In what they say is the first analysis of its kind, scientists with the U.S. Geological Survey and a couple of universities report that declines in environmentally sensitive amphibians are more widespread and more severe than previously thought. Even the most common critters, such as the spring peepers that make Maryland marshes ring with their mating cries, appear to be losing ground.
What's more, they also seem to be vanishing from ponds, streams, wetlands and other supposedly protected habitat in national parks and wildlife refuges...
"We don't know how long it's been going on or whether it's a trend that will continue," said Michael Adams, the study's lead author and USGS research ecologist in Oregon.It certainly been obvious in my lifetime. Even as recently as ten years ago, our small pond would attract up to 5 frogs at a time. In the last few years, we're lucky to have one or two.
The study did not attempt to identify the cause or causes for the declines. Amphibian losses have been linked previously with development, disease, chemical contaminants, climate change and even introduced species. While a fungal disease blamed for frog die-offs in other countries is found in the United States, Adams said, "we're not seeing patterns that would help us make that link."
The researchers limited their monitoring to sites controlled by the U.S. Department of the Interior, so development likely had little direct impact on the amphibians' habitat.

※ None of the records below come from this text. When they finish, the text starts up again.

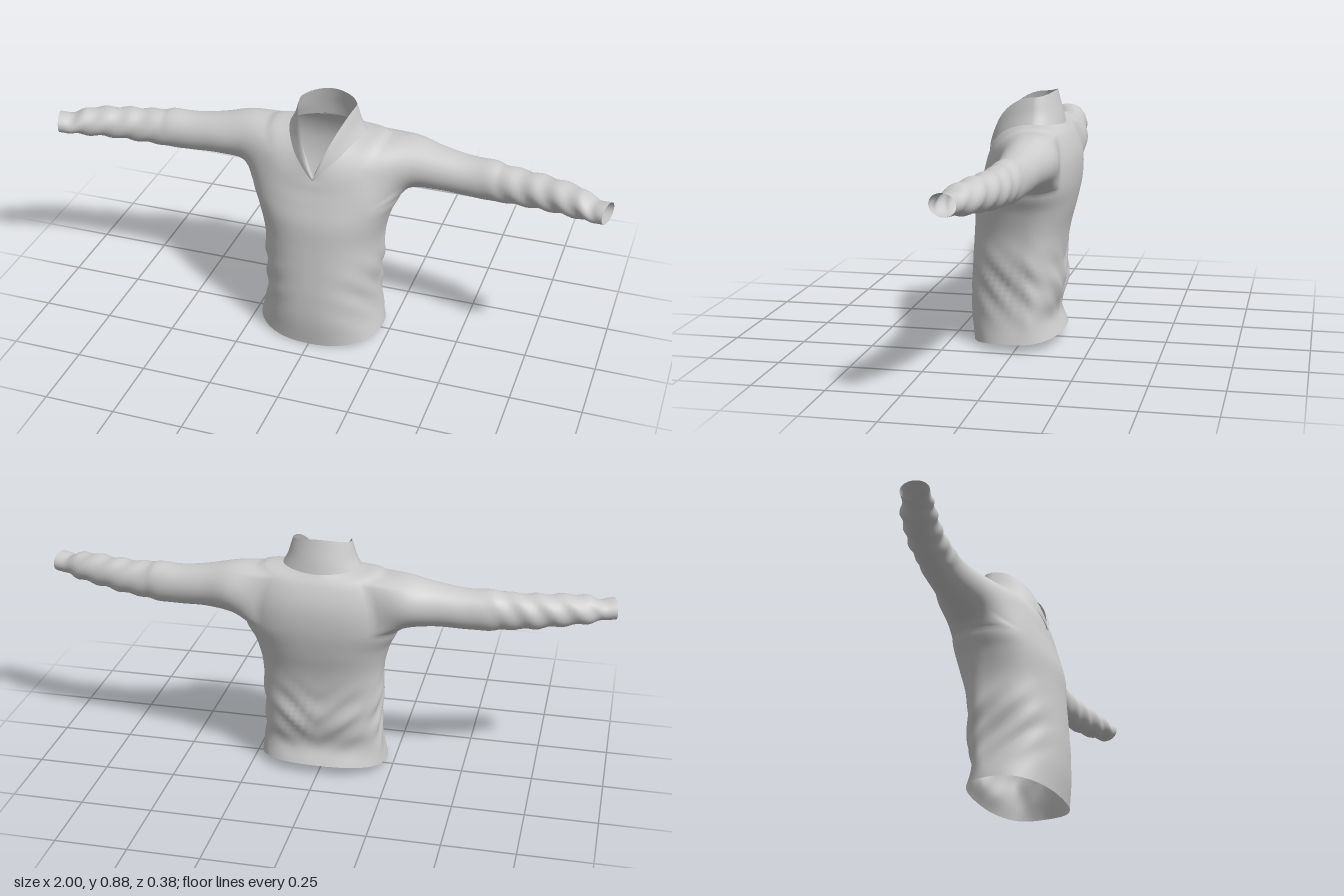
import * as THREE from 'three';

const COLS = 64, STEPS = 6, ARM_HALF = 8; // armhole spans 8 columns to each side

const spow = (v, p) => Math.sign(v) * Math.abs(v) ** p;
const lerp = THREE.MathUtils.lerp;

// One horizontal section: half width, front/side/back depth, front/side/back height.
// vee = 1 gives straight sloping edges that meet in a point at the front.
function section({ w, z, y, p = 0.85, vee = 0 }, angle) {
  const c = Math.cos(angle), s = Math.sin(angle), a = Math.abs(s);
  const rise = vee && s > 0 ? 1 - Math.abs(c) : s * s;
  const end = s > 0 ? 0 : 2;
  return new THREE.Vector3(
    w * spow(c, p) * (vee && s > 0 ? 1 - 0.12 * s : 1),
    lerp(y[1], y[end], rise),
    lerp(z[1], z[end], a ** p));
}

const flat = (y, w, front, back) => ({ w, z: [front, -0.03, back], y: [y, y, y] });

const NECK = { w: 0.135, z: [0.125, -0.045, -0.135], y: [0.65, 0.778, 0.772], p: 1.05, vee: 1 };
const BODY = [
  { w: 0.228, z: [0.178, 0, -0.142], y: [0, 0.026, 0.038] },
  flat(0.1, 0.214, 0.19, -0.116),
  flat(0.2, 0.205, 0.19, -0.138),
  flat(0.3, 0.212, 0.184, -0.137),
  flat(0.4, 0.215, 0.177, -0.15),
  flat(0.49, 0.238, 0.17, -0.173),
  { w: 0.268, z: [0.153, -0.05, -0.189], y: [0.555, 0.56, 0.58] },
  { w: 0.262, z: [0.138, -0.06, -0.187], y: [0.605, 0.67, 0.665] },
  { w: 0.215, z: [0.131, -0.06, -0.162], y: [0.636, 0.766, 0.735] },
  NECK,
];
const HOLE_LOW = 6, HOLE_HIGH = 8; // body sections below and above the armhole

// Sleeve sections: x, centre y, centre z, half height, half depth, slant
const SLEEVE = [
  [0.3, 0.675, -0.068, 0.092, 0.098, 0],
  [0.4, 0.67, -0.062, 0.075, 0.078, 0],
  [0.5, 0.661, -0.057, 0.07, 0.067, 0],
  [0.59, 0.661, -0.05, 0.071, 0.063, 0.05],
  [0.62, 0.66, -0.045, 0.066, 0.06, 0.08],
  [0.71, 0.661, -0.034, 0.06, 0.059, 0.12],
  [0.8, 0.665, -0.014, 0.055, 0.056, 0.18],
  [0.89, 0.666, 0.012, 0.048, 0.053, 0.25],
  [0.94, 0.661, 0.033, 0.036, 0.045, 0.28],
  [0.987, 0.665, 0.045, 0.036, 0.045, 0.28],
];

const smoothLine = (points, count) => {
  const curve = new THREE.CatmullRomCurve3(points, false, 'centripetal');
  return Array.from({ length: count + 1 }, (_, i) => curve.getPoint(i / count));
};

// Diagonal folds around the waist
function foldBody(v, angle) {
  const fade = Math.exp(-(((v.y - 0.22) / 0.1) ** 2));
  const side = Math.cos(angle) ** 2, back = Math.max(0, -Math.sin(angle));
  const d = fade * (0.007 * side * Math.sin(58 * (v.y - v.z)) +
    0.006 * back * Math.sin(62 * (v.y - Math.abs(v.x))));
  v.x += d * Math.cos(angle);
  v.z += d * Math.sin(angle);
}

function build(positions, indices) {
  const g = new THREE.BufferGeometry();
  g.setAttribute('position', new THREE.Float32BufferAttribute(positions, 3));
  g.setIndex(indices);
  g.computeVertexNormals();
  return g;
}

const quad = (out, a, b, d, e) => out.push(a, d, b, b, d, e);

function bodyGeometry() {
  const pos = [], idx = [];
  const rows = (BODY.length - 1) * STEPS;
  const low = HOLE_LOW * STEPS, high = HOLE_HIGH * STEPS;
  const id = (r, c) => r * COLS + ((c + COLS) % COLS);

  // Trunk from hem to neckline
  const grid = Array.from({ length: COLS }, (_, c) => {
    const angle = (c / COLS) * Math.PI * 2;
    const line = smoothLine(BODY.map((s) => section(s, angle)), rows);
    line.forEach((v) => foldBody(v, angle));
    return line;
  });
  for (let r = 0; r <= rows; r++) for (let c = 0; c < COLS; c++) pos.push(...grid[c][r].toArray());

  const inHole = (r, c) => r >= low && r < high && [0, COLS / 2, COLS].some(
    (m) => c >= m - ARM_HALF && c < m + ARM_HALF);
  for (let r = 0; r < rows; r++) for (let c = 0; c < COLS; c++) {
    if (!inHole(r, c)) quad(idx, id(r, c), id(r, c + 1), id(r + 1, c), id(r + 1, c + 1));
  }

  // Sleeves grow out of the armhole edges
  for (const side of [1, -1]) {
    const mid = side > 0 ? 0 : COLS / 2;
    const loop = [];
    for (let c = -ARM_HALF; c < ARM_HALF; c++) loop.push(id(low, mid + c));
    for (let r = low; r < high; r++) loop.push(id(r, mid + ARM_HALF));
    for (let c = ARM_HALF; c > -ARM_HALF; c--) loop.push(id(high, mid + c));
    for (let r = high; r > low; r--) loop.push(id(r, mid - ARM_HALF));

    const n = loop.length, count = SLEEVE.length * STEPS, base = pos.length / 3;
    const lines = loop.map((i) => {
      const start = new THREE.Vector3().fromArray(pos, i * 3);
      const t = Math.atan2((start.y - 0.66) / 0.1, (start.z + 0.04) / 0.115);
      const points = SLEEVE.map(([x, y, z, ry, rz, slant]) => new THREE.Vector3(
        side * (x - slant * rz * Math.cos(t)), y + ry * Math.sin(t), z + rz * Math.cos(t)));
      const line = smoothLine([start, ...points], count);
      // Soft creases along the forearm
      for (const v of line) {
        const x = Math.abs(v.x);
        const d = 0.0035 * THREE.MathUtils.smoothstep(x, 0.5, 0.75) *
          (1 - THREE.MathUtils.smoothstep(x, 0.93, 0.97)) * Math.sin(x * 75 + 2 * Math.cos(t) + 3 * Math.sin(t));
        v.y += d * Math.sin(t);
        v.z += d * Math.cos(t);
      }
      return line;
    });
    for (let r = 1; r <= count; r++) for (const line of lines) pos.push(...line[r].toArray());
    const at = (r, k) => (r === 0 ? loop[k % n] : base + (r - 1) * n + (k % n));
    for (let r = 0; r < count; r++) for (let k = 0; k < n; k++) {
      quad(idx, at(r, k), at(r, k + 1), at(r + 1, k), at(r + 1, k + 1));
    }
  }
  return build(pos, idx);
}

// Standing collar that runs down to a point at the chest
function collarGeometry() {
  const rings = [
    { ...NECK, w: 0.139, z: [0.129, -0.045, -0.137], y: [0.647, 0.772, 0.768] },
    { ...NECK, w: 0.119, z: [0.13, -0.045, -0.128], y: [0.654, 0.81, 0.81] },
    { ...NECK, w: 0.108, z: [0.126, -0.045, -0.117], y: [0.658, 0.845, 0.85] },
    { ...NECK, w: 0.101, z: [0.121, -0.045, -0.108], y: [0.66, 0.867, 0.885] },
  ];
  const pos = [], idx = [], rows = 9;
  const lines = Array.from({ length: COLS }, (_, c) =>
    smoothLine(rings.map((s) => section(s, (c / COLS) * Math.PI * 2)), rows));
  for (let r = 0; r <= rows; r++) for (const line of lines) pos.push(...line[r].toArray());
  for (let r = 0; r < rows; r++) for (let c = 0; c < COLS; c++) {
    const a = r * COLS + c, b = r * COLS + ((c + 1) % COLS);
    quad(idx, a, b, a + COLS, b + COLS);
  }
  return build(pos, idx);
}

export function createModel() {
  const group = new THREE.Group();
  group.name = 'sweater';
  const cloth = new THREE.MeshStandardMaterial({ color: 0xcccccc, side: THREE.DoubleSide });
  const add = (name, geometry) => {
    const mesh = new THREE.Mesh(geometry, cloth);
    mesh.name = name;
    group.add(mesh);
  };
  add('bodyAndSleeves', bodyGeometry());
  add('collar', collarGeometry());
  return group;
}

"The fact we see declines even in protected areas means there is some larger-scale issue going on with amphibian populations," Grant said.
Don't look at me; I don't eat 'em.